In 2006, the Tigers led the ACC in yards per play (6.5), touchdowns (55), and third-down conversion percentage (42). The touchdown total and yards-per-play figures were Tiger records as well.
Spence was the architect of one of the most-improved offenses in Tiger history in his first season. The 2005 Tigers improved 89 yards per game in total offense over 2004, the fourth-biggest jump in school history and the eighth-best improvement among Division I-A teams.
Clemson's success on offense has been of no surprise to those who have followed Spence's career. The veteran assistant led Toledo to four straight top-13 final marks in total offense and helped the Rocket program to 35 wins from 2001-04. Twice in his four years, the Rockets were in the top 20 in the nation in rushing, and twice the team was in the top 20 in passing.
Spence was not a one-year wonder at Toledo. All four of his offenses were in the top 13 in the nation in total offense and top 25 in scoring offense.
Spence guided an offense that averaged 474.1 yards and 35.2 points per game in the2004 regular season that included a 9-3 overall record and MAC title. It was the third time in four years that Toledo played for the league title.
Spence came to Toledo after a year as co-offensive coordinator at Louisiana Tech, where he tutored freshman Luke McCown, who threw for 2,533 yards and 21 scores on the way to a freshman All-America season.
Spence was the offensive coordinator and quarterbacks coach at Hofstra from 1997-99. In 1999, it averaged 34 points a game, and the team had an 11-2 record and No. 5 final national ranking.
Spence was an assistant at Maryland (1992-96) under Mark Duffner, as Maryland set 70 school offensive records. As quarterbacks coach in 1994, Maryland was 10th in the nation in passing. In 1991, Spence coached the quarterbacks at Holy Cross under Duffner, and he helped the Crusaders to an 11-0 record and No. 3 national ranking.
Spence worked as offensive coordinator at Hofstra in 1990, helping that program to a 12-1 record and No. 3 national ranking. He was also the offensive coordinator at Iona, his alma mater, in 1989, and that team posted an 8-2 record.
Spence began his coaching career as an assistant at Pelham (N.Y.) Memorial High School in 1981 before moving to Iona Prep School in 1982. He was the varsity offensive coordinator in 1982 and head junior varsity coach in 1983. He then became the head coach at Iona Prep in 1984, a position he served for five years until he started his college coaching career at Iona. His five-year head coaching record was 29-19-1 at Iona Prep.

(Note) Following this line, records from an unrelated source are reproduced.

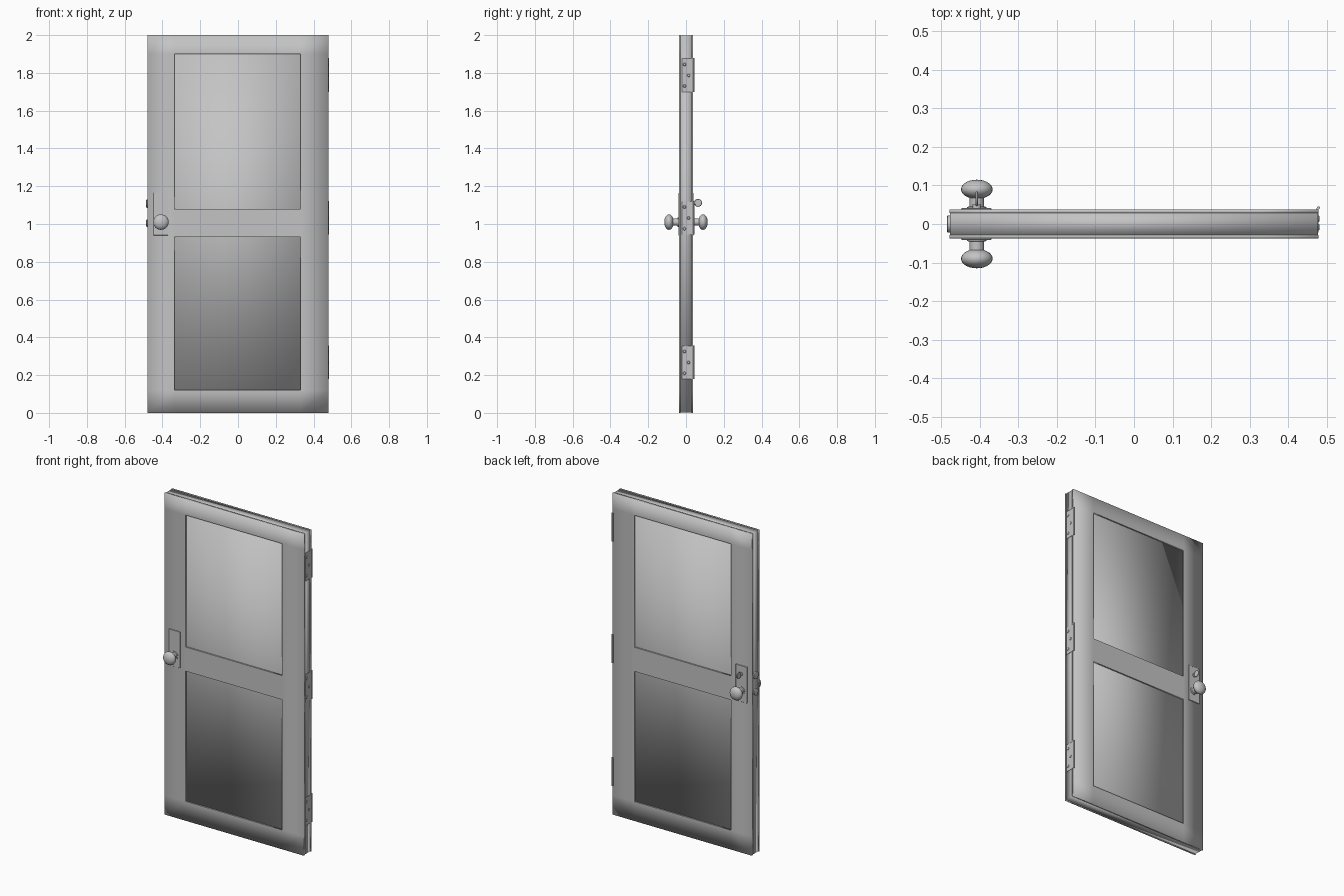
import bpy, bmesh, math
from mathutils import Matrix

default = bpy.data.objects.get("Cube")
if default:
    bpy.data.objects.remove(default, do_unlink=True)

# One plain grey covers the whole door
GREY = (0.55, 0.55, 0.55, 1)
grey = bpy.data.materials.new("plain grey")
grey.use_nodes = True
grey.diffuse_color = GREY
grey.node_tree.nodes["Principled BSDF"].inputs["Base Color"].default_value = GREY


def finish(name, bm, smooth=False):
    """Turn a bmesh into a named object."""
    bmesh.ops.recalc_face_normals(bm, faces=bm.faces)
    for f in bm.faces:
        f.smooth = smooth
    mesh = bpy.data.meshes.new(name)
    bm.to_mesh(mesh)
    bm.free()
    mesh.materials.append(grey)
    ob = bpy.data.objects.new(name, mesh)
    bpy.context.collection.objects.link(ob)
    return ob


def box(name, low, high, smooth=False, bevel=0):
    bm = bmesh.new()
    bmesh.ops.create_cube(bm, size=1)
    for v in bm.verts:
        v.co = [a + (c + 0.5) * (b - a) for a, b, c in zip(low, high, v.co)]
    if bevel:
        bmesh.ops.bevel(bm, geom=list(bm.edges), offset=bevel, segments=1, affect='EDGES')
    return finish(name, bm, smooth)


def smooth_by_angle(ob):
    bpy.ops.object.select_all(action='DESELECT')
    bpy.context.view_layer.objects.active = ob
    ob.select_set(True)
    bpy.ops.object.shade_smooth_by_angle(angle=math.radians(40))


def lathe(name, profile, origin, axis, segments=24):
    """Spin (radius, distance) pairs round an axis from the origin."""
    bm = bmesh.new()
    verts = [bm.verts.new((r, 0, d)) for r, d in profile]
    edges = [bm.edges.new(pair) for pair in zip(verts, verts[1:])]
    bmesh.ops.spin(bm, geom=verts + edges, cent=(0, 0, 0), axis=(0, 0, 1),
                   angle=math.tau, steps=segments, use_duplicate=False)
    bmesh.ops.remove_doubles(bm, verts=bm.verts, dist=0.00005)
    turn = {'+y': Matrix.Rotation(-math.pi / 2, 4, 'X'),
            '-y': Matrix.Rotation(math.pi / 2, 4, 'X'),
            '+x': Matrix.Rotation(math.pi / 2, 4, 'Y'),
            '-x': Matrix.Rotation(-math.pi / 2, 4, 'Y'),
            '+z': Matrix.Identity(4)}[axis]
    bmesh.ops.transform(bm, matrix=Matrix.Translation(origin) @ turn, verts=bm.verts)
    ob = finish(name, bm)
    smooth_by_angle(ob)
    return ob


# Door core, whose faces show through the frame as two panels
box("door_core", (-0.477, -0.029, 0.003), (0.477, 0.029, 1.998), smooth=True)

# Front and back frames: a grid of rails and stiles with two openings
XS = [-0.479, -0.335, 0.33, 0.479]
ZS = [0, 0.12, 0.93, 1.08, 1.9, 2]


def frame(name, side):
    bm = bmesh.new()
    grid = [[bm.verts.new((x, side * 0.037, z)) for z in ZS] for x in XS]
    for i in range(len(XS) - 1):
        for j in range(len(ZS) - 1):
            if i == 1 and j in (1, 3):
                continue
            bm.faces.new((grid[i][j], grid[i + 1][j], grid[i + 1][j + 1], grid[i][j + 1]))
    made = bmesh.ops.extrude_face_region(bm, geom=list(bm.faces), use_keep_orig=True)
    for v in made["geom"]:
        if isinstance(v, bmesh.types.BMVert):
            v.co.y = side * 0.028
    # Opening edges stay crisp, outer edges shade softly
    for e in bm.edges:
        inside = all(abs(v.co.x) < 0.4 and 0.05 < v.co.z < 1.95 for v in e.verts)
        if inside and e.is_manifold and e.calc_face_angle(0) > 1:
            e.smooth = False
    finish(name, bm, smooth=True)


frame("front_frame", -1)
frame("back_frame", 1)

# Backplate, stem and flattened knob on each side
KNOB_X, KNOB_Z = -0.408, 1.01
for label, side, axis in (("front", -1, '-y'), ("back", 1, '+y')):
    ys = sorted((side * 0.034, side * 0.041))
    box(label + "_backplate", (-0.448, ys[0], 0.94), (-0.37, ys[1], 1.165), bevel=0.001)
    ball = [(0.041 * math.sin(a), 0.09 - 0.025 * math.cos(a))
            for a in (math.pi * k / 14 for k in range(15))]
    lathe(label + "_knob", ball, (KNOB_X, 0, KNOB_Z), axis)
    lathe(label + "_knob_stem", [(0, 0.037), (0.025, 0.037), (0.025, 0.044), (0.019, 0.046),
                                 (0.019, 0.075)], (KNOB_X, 0, KNOB_Z), axis)

# Thumb turn above the back knob
lathe("thumb_turn_stem", [(0, 0.038), (0.011, 0.038), (0.011, 0.05), (0, 0.05)],
      (KNOB_X, 0, 1.112), '+y', 16)
lathe("thumb_turn", [(0, -0.003), (0.019, -0.003), (0.021, 0), (0.019, 0.003), (0, 0.003)],
      (KNOB_X, 0.064, 1.112), '+x')

# Bolt and latch on the free edge
for name, z, r in (("dead_bolt", 1.108, 0.022), ("latch_bolt", 1.005, 0.02)):
    lathe(name, [(0, 0), (r, 0), (r, 0.007), (r * 0.8, 0.009), (0, 0.009)],
          (-0.477, 0, z), '-x')

# Three hinges on the other edge: leaf, pin and screws
for label, z in (("lower", 0.18), ("middle", 0.945), ("upper", 1.70)):
    box(label + "_hinge_leaf", (0.474, -0.022, z), (0.4795, 0.041, z + 0.175))
    lathe(label + "_hinge_pin", [(0, 0), (0.004, 0), (0.004, 0.178), (0, 0.178)],
          (0.479, 0.042, z), '+z', 12)
    for k, (y, dz) in enumerate(((-0.008, 0.03), (0.014, 0.087), (-0.008, 0.145))):
        lathe(f"{label}_hinge_screw_{k + 1}", [(0, 0), (0.009, 0), (0.006, 0.003), (0, 0.003)],
              (0.479, y, z + dz), '+x', 12)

Spence, a native of Pelham, N.Y., played football at Saint Andrews School in Middletown, Del. (1972-75). He went on to play tight end at Iona from 1978-81. He earned his bachelor's degree in social work from Iona in 1981 and later earned his master's degree in education from Iona in 1990.
An avid runner who ran in the Boston Marathon in April of 2004, Spence and hiswife Susan have two daughters, Samantha and Sydney Rae.

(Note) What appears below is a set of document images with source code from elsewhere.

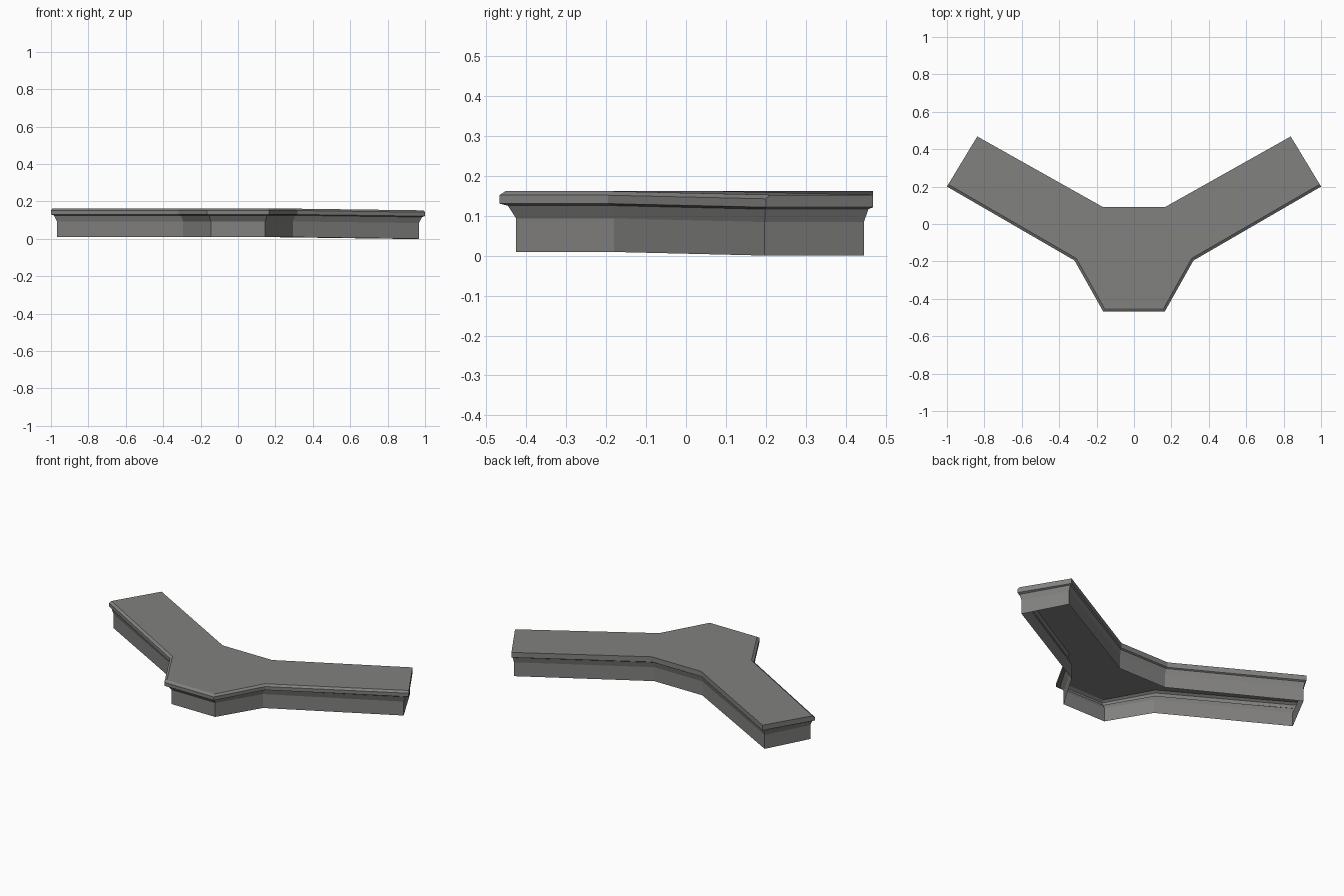
import bpy, bmesh

if "Cube" in bpy.data.objects:
    bpy.data.objects.remove(bpy.data.objects["Cube"])

# One colour
grey = bpy.data.materials.new("stone_grey")
grey.diffuse_color = (0.22, 0.218, 0.213, 1)
grey.use_nodes = True
grey.node_tree.nodes["Principled BSDF"].inputs["Base Color"].default_value = grey.diffuse_color

# Right half outlines: front, elbow, arm end front, arm end back, back centre
RIM = [(0.165, -0.467), (0.318, -0.195), (1.0, 0.2), (0.838, 0.468), (0.165, 0.09)]
BASE = [(0.145, -0.425), (0.293, -0.18), (0.968, 0.197), (0.837, 0.445), (0.16, 0.073)]
TOP = [(0.158, -0.452), (0.308, -0.184), (0.993, 0.212), (0.838, 0.468), (0.165, 0.09)]


def mix(a, b, t):
    return [(p[0] + (q[0] - p[0]) * t, p[1] + (q[1] - p[1]) * t) for p, q in zip(a, b)]


def add_ring(bm, half, z):
    """Mirrored loop of ten points; the right arm droops very slightly."""
    pts = half + [(-x, y) for x, y in reversed(half)]
    return [bm.verts.new((x, y, z - (0.009 if i in (2, 3) else 0)))
            for i, (x, y) in enumerate(pts)]


bm = bmesh.new()

# Profile levels from the open bottom upward: plinth, flare, lip, rim, bevel
levels = [(BASE, 0.009), (BASE, 0.093), (mix(RIM, BASE, 0.5), 0.125),
          (RIM, 0.130), (RIM, 0.151), (TOP, 0.161)]
rings = [add_ring(bm, half, z) for half, z in levels]
for a, b in zip(rings, rings[1:]):
    for i in range(10):
        j = (i + 1) % 10
        bm.faces.new((a[i], a[j], b[j], b[i]))

# Top deck: centre and two arms
t = rings[-1]
for ids in ((0, 1, 4, 5, 8, 9), (1, 2, 3, 4), (5, 6, 7, 8)):
    bm.faces.new([t[i] for i in ids])

mesh = bpy.data.meshes.new("forked_ledge")
bm.to_mesh(mesh)
bm.free()
mesh.materials.append(grey)
ledge = bpy.data.objects.new("forked_ledge", mesh)
bpy.context.collection.objects.link(ledge)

The Spence File
Hometown: Pellham, N.Y.
Alma Mater: Iona, 1981
Children: Samantha, Sydney Rae
2012 – Rutgers (quarterbacks)

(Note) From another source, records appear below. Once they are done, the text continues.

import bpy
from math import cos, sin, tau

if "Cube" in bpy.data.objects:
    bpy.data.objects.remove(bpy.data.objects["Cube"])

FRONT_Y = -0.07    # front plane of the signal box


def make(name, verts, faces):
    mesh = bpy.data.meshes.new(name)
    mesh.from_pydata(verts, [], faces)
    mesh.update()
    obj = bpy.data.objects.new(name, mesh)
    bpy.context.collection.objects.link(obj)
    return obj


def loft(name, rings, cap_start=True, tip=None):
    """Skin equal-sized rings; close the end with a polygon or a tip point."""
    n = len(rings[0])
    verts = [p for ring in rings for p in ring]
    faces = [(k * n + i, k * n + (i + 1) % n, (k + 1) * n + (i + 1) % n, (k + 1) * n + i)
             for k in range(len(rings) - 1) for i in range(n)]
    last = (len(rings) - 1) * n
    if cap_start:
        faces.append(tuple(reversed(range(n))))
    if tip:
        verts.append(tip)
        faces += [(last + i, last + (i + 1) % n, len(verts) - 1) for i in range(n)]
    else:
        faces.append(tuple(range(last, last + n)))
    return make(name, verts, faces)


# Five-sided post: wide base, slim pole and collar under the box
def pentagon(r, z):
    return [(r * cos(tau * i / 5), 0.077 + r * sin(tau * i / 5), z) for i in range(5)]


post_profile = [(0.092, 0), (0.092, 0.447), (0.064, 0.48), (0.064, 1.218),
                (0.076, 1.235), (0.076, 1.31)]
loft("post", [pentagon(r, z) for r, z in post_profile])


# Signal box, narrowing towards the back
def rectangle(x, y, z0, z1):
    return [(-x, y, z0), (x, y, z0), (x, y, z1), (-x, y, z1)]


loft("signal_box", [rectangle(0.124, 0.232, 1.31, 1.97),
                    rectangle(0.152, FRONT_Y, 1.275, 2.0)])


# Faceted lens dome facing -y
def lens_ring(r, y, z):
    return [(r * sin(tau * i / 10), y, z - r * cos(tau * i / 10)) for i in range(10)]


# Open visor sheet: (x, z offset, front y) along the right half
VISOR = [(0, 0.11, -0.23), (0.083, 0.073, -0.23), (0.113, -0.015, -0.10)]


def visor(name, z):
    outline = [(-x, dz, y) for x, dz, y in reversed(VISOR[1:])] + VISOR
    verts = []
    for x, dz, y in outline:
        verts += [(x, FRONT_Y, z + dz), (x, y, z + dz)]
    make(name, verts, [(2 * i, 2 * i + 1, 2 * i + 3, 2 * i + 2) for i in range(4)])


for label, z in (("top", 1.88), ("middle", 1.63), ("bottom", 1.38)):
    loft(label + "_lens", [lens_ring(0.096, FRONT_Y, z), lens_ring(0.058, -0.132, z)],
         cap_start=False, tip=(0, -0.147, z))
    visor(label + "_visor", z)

2011 – Bethune-Cookman (offensive coordinator)
2010 – Temple (wide receivers)
2009 – Syracuse (offensive coordinator)
2005-08 – Clemson (offensive coordinator/quarterbacks)
2001-04 – Toledo (assistant head coach/offensive coordinator)
2000 – Louisiana Tech (co-offensive coordinator/quarterbacks)
1999 – Hofstra (associate head coach/offensive coordinator)
1997-98 – Hofstra (offensive coordinator/quarterbacks)
1994-96 – Maryland (quarterbacks)
1992-93 – Maryland (inside receivers/tight ends)
1991 – Holy Cross (quarterbacks)
1990 – Hofstra (offensive coordinator/quarterbacks)
1989 – Iona (offensive coordinator)
Played tight end at Iona (1978-81).